There has been a steady increase in HR-related risk ever since the 1990s. The whirlwind of change in the nature of employment since the pandemic, however, has added massively to both risk and employment-related compliance concerns.
This is due, in part, to the dramatic changes taking place in how we employ people. Demand for new workstyles and a tight talent pool have increased the use of independent contractors, which introduce new challenges for maintaining compliance. Confusion abounds with regard to employee classification, state-by-state laws, IRS and Department of Labor enforcement, and independent contractor taxation and reporting. This confusion increases risk levels for businesses across the country and the globe.
As planning for 2023 begins, it benefits executives to take new employee definitions seriously and to analyze how partnerships can benefit your organization’s employee risk and compliance programs.
Independent Contractors: The Blurry Classification Landscape
Companies fall out of compliance most if they use independent contractors or ICs. The correct categorization of workers as part-time or full-time employees versus contractors is not determined by a single factor, such as whether you are required to work on-site or provide your own laptop. Instead, there is a preponderance of answers to be sought out, and layers of evidence to wade through.
In both the U.S. and Canada, sorting through qualifications for ICs tops the risk list for employment errors. That occurs for two reasons: the rules are changing, and the descriptions are confusing. The IRS lists 20 factors of employment to consider alone, and each of the various states’ employment categorizations can confuse the most diligent human resources executive. And in Canada, you can have employees, independent contractors, and even dependent contractors.
It is important that proper classifications are addressed not just for your country’s system, but also state-by-state, and province-by-province. No one factor determines the correct classification status, rather it’s the prevalence of the answers and evidence.
Increasingly, corporations have turned to managed services programs (MSPs) to outsource their contingent workforce program and ensure compliance. The expertise they offer can help streamline the complexities that stem from increased use of ICs, and even help by outsourcing the entire IC process. Most companies reading this article already have a MSP partner.
These MSP providers, in turn, work with outsourced Agent of Record (AOR) service providers for specific onboarding and offboarding functions as well as both national and global compliance assurance.
An Agent of Record is utilized when clients engage with independent contractors. AOR services support both the IC and the MSP’s client from start to finish. In some regions, this is referred to as “independent contractor compliance,” and services can include:
- Independent contractor classification
- Documentation and pre-engagement management
- Audit defense file maintenance
- Contract administration
- Invoicing and payments
- Ongoing compliance
- Risk mitigation and indemnification
AORs work directly with the MSP to provide these services on the corporation’s behalf, increasing the likelihood of your company remaining in compliance.

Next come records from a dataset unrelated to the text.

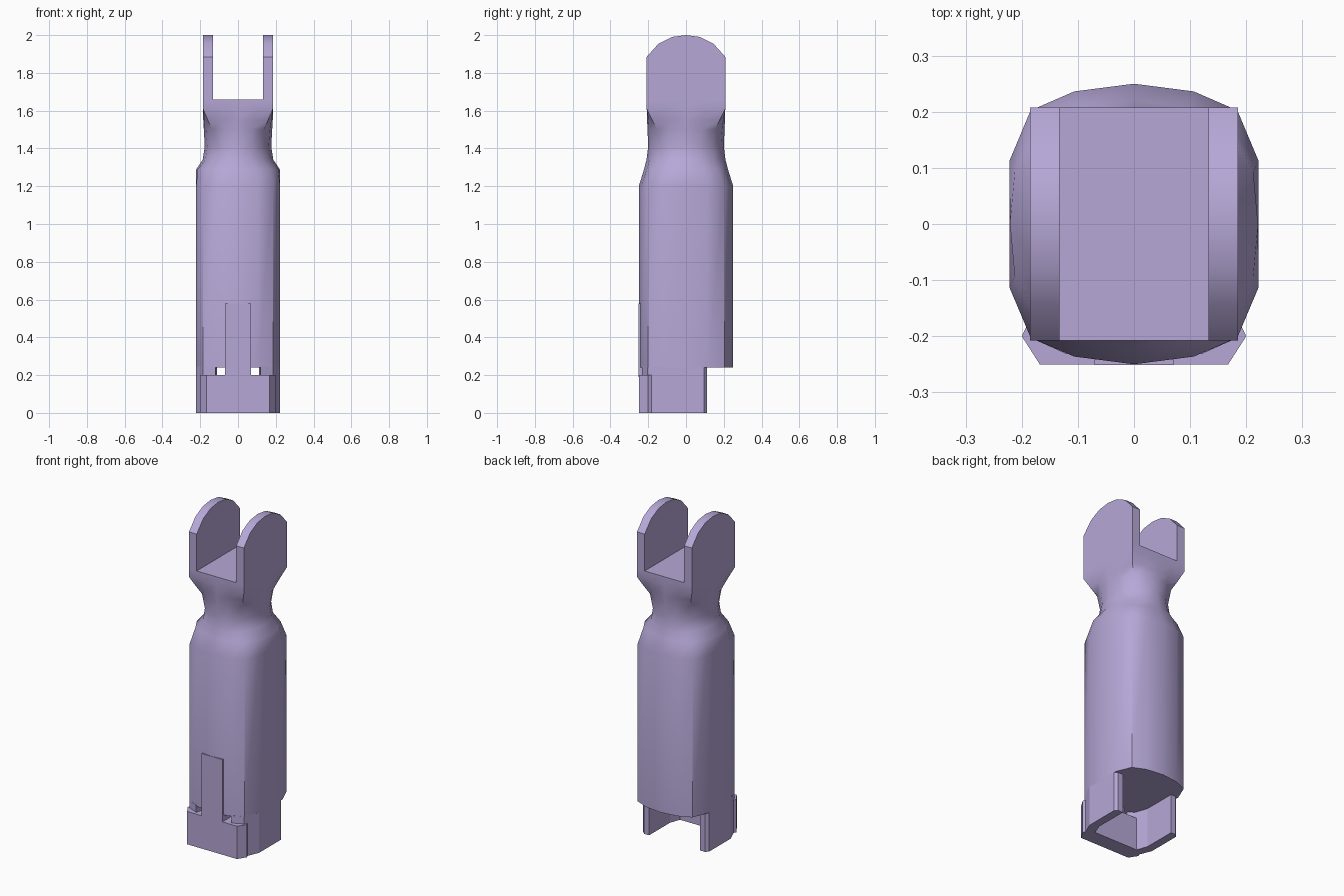
import bpy, bmesh, math

if "Cube" in bpy.data.objects:
    bpy.data.objects.remove(bpy.data.objects["Cube"])

mat = bpy.data.materials.new("lavender")
mat.diffuse_color = (0.47, 0.39, 0.68, 1)
mat.use_nodes = True
mat.node_tree.nodes["Principled BSDF"].inputs["Base Color"].default_value = mat.diffuse_color


def finish(bm, name, smooth=True):
    bmesh.ops.recalc_face_normals(bm, faces=bm.faces[:])
    me = bpy.data.meshes.new(name)
    bm.to_mesh(me)
    bm.free()
    ob = bpy.data.objects.new(name, me)
    bpy.context.collection.objects.link(ob)
    me.materials.append(mat)
    if smooth:
        bpy.ops.object.select_all(action='DESELECT')
        bpy.context.view_layer.objects.active = ob
        ob.select_set(True)
        bpy.ops.object.shade_smooth_by_angle(angle=math.radians(40))
    return ob


def loft(rings, name, smooth=True):
    """Skin a list of equal-length rings and cap both ends."""
    bm = bmesh.new()
    vs = [[bm.verts.new(p) for p in r] for r in rings]
    n = len(vs[0])
    for a, b in zip(vs, vs[1:]):
        for i in range(n):
            j = (i + 1) % n
            bm.faces.new((a[i], a[j], b[j], b[i]))
    bm.faces.new(vs[0][::-1])
    bm.faces.new(vs[-1])
    return finish(bm, name, smooth)


def prism_z(pts, z0, z1, name):
    return loft([[(x, y, z) for x, y in pts] for z in (z0, z1)], name, False)


def full(q):
    """Mirror a quadrant (x axis to y axis) into a closed ring."""
    half = q + [(-x, y) for x, y in q[-2::-1]]
    return half + [(x, -y) for x, y in half[-2:0:-1]]


body = full([(1, 0), (1, .45), (.83, .81), (.48, .945), (0, 1)])
oval = full([(math.cos(i * math.pi / 8), math.sin(i * math.pi / 8)) for i in range(5)])
square = full([(1, 0), (1, .5), (1, 1), (.5, 1), (0, 1)])


def mix(a, b, t):
    return [(p[0] + (q[0] - p[0]) * t, p[1] + (q[1] - p[1]) * t) for p, q in zip(a, b)]


# barrel, narrowing to an oval neck and flaring to a square head
levels = [
    (.24, .222, .25, body), (1.20, .222, .25, body),
    (1.29, .221, .222, mix(body, oval, .5)), (1.34, .187, .209, oval),
    (1.41, .176, .20, oval), (1.50, .181, .204, mix(oval, square, .15)),
    (1.55, .184, .206, mix(oval, square, .55)),
    (1.61, .185, .208, square), (1.66, .185, .208, square)]
loft([[(x * a, y * b, z) for x, y in s] for z, a, b, s in levels], "barrel")

# two rounded fork prongs
arc = [(.208, 1.655), (.208, 1.885), (.145, 1.955), (.075, 1.99), (0, 2.0)]
arc += [(-y, z) for y, z in arc[-2::-1]]
for s in (-1, 1):
    loft([[(s * x, y, z) for y, z in arc] for x in (.133, .185)], "fork_prong")

# curved skirt walls below the barrel, open at the back
outer = [(.205, .11), (.222, .095), (.222, -.113), (.184, -.203), (.12, -.232)]
inner = [(.11, -.19), (.145, -.165), (.172, -.09), (.172, .11)]
for s in (-1, 1):
    prism_z([(s * x, y) for x, y in outer + inner], 0, .245, "skirt_wall")

# front latch: wide key plate with a narrow stem
prism_z([(-.168, -.25), (.168, -.25), (.2, -.2), (.178, -.155),
         (-.178, -.155), (-.2, -.2)], 0, .2, "latch_plate")
prism_z([(-.07, -.251), (.07, -.251), (.07, -.17), (-.07, -.17)], .19, .58, "latch_stem")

Of Note for 2023 Planning
As we’ve noted, compliance can be tricky, especially when independent contractors are involved. It’s no longer a binary situation where you are either an employee or not an employee – the lines have become blurred and nuance is the watchword.
As you begin your planning, consider the following:
- Intellectual Property Transfer: This is a complex point of discussion because intellectual property sits on both sides of the table: the employer’s and the IC’s. Because ICs occupy such a special and often high-level role in the organization, they may receive access to corporate intelligence. The shoe is often on the other foot as well, as the wealth of expertise the IC brings to the engagement means they also bring their own intellectual property, which is not always consigned to the company. It becomes important, then, to create a process and build an infrastructure that secures intellectual property for its owner.
- Contractor Bill of Rights/Unionization: ICs are slowly working toward securing a kind of “bill of rights” to gain access to the same rights employees have. And as conversations about unionization are again on the rise, the movement is likely to pick up speed. This will undoubtedly have a significant impact on corporations and is bound to increase risk.
- Ongoing Talent Shortage: As we continue the drought of available workers, it behooves companies to expand their talent search outside of the U.S. For those who have engaged an AOR, there is security in expanding your search area to include workers in other geographies, because the AOR will assure you remain compliant.
Creating solutions that help you plan ahead to remain in compliance can come down to selecting the right AOR partner. Failure to plan can result in non-compliance, which leads to fines and penalties…and often worse. Connect with your MSP provider or People2.0 to learn more about how using an Agent of Record can ensure your company remains compliant when engaging independent contractors.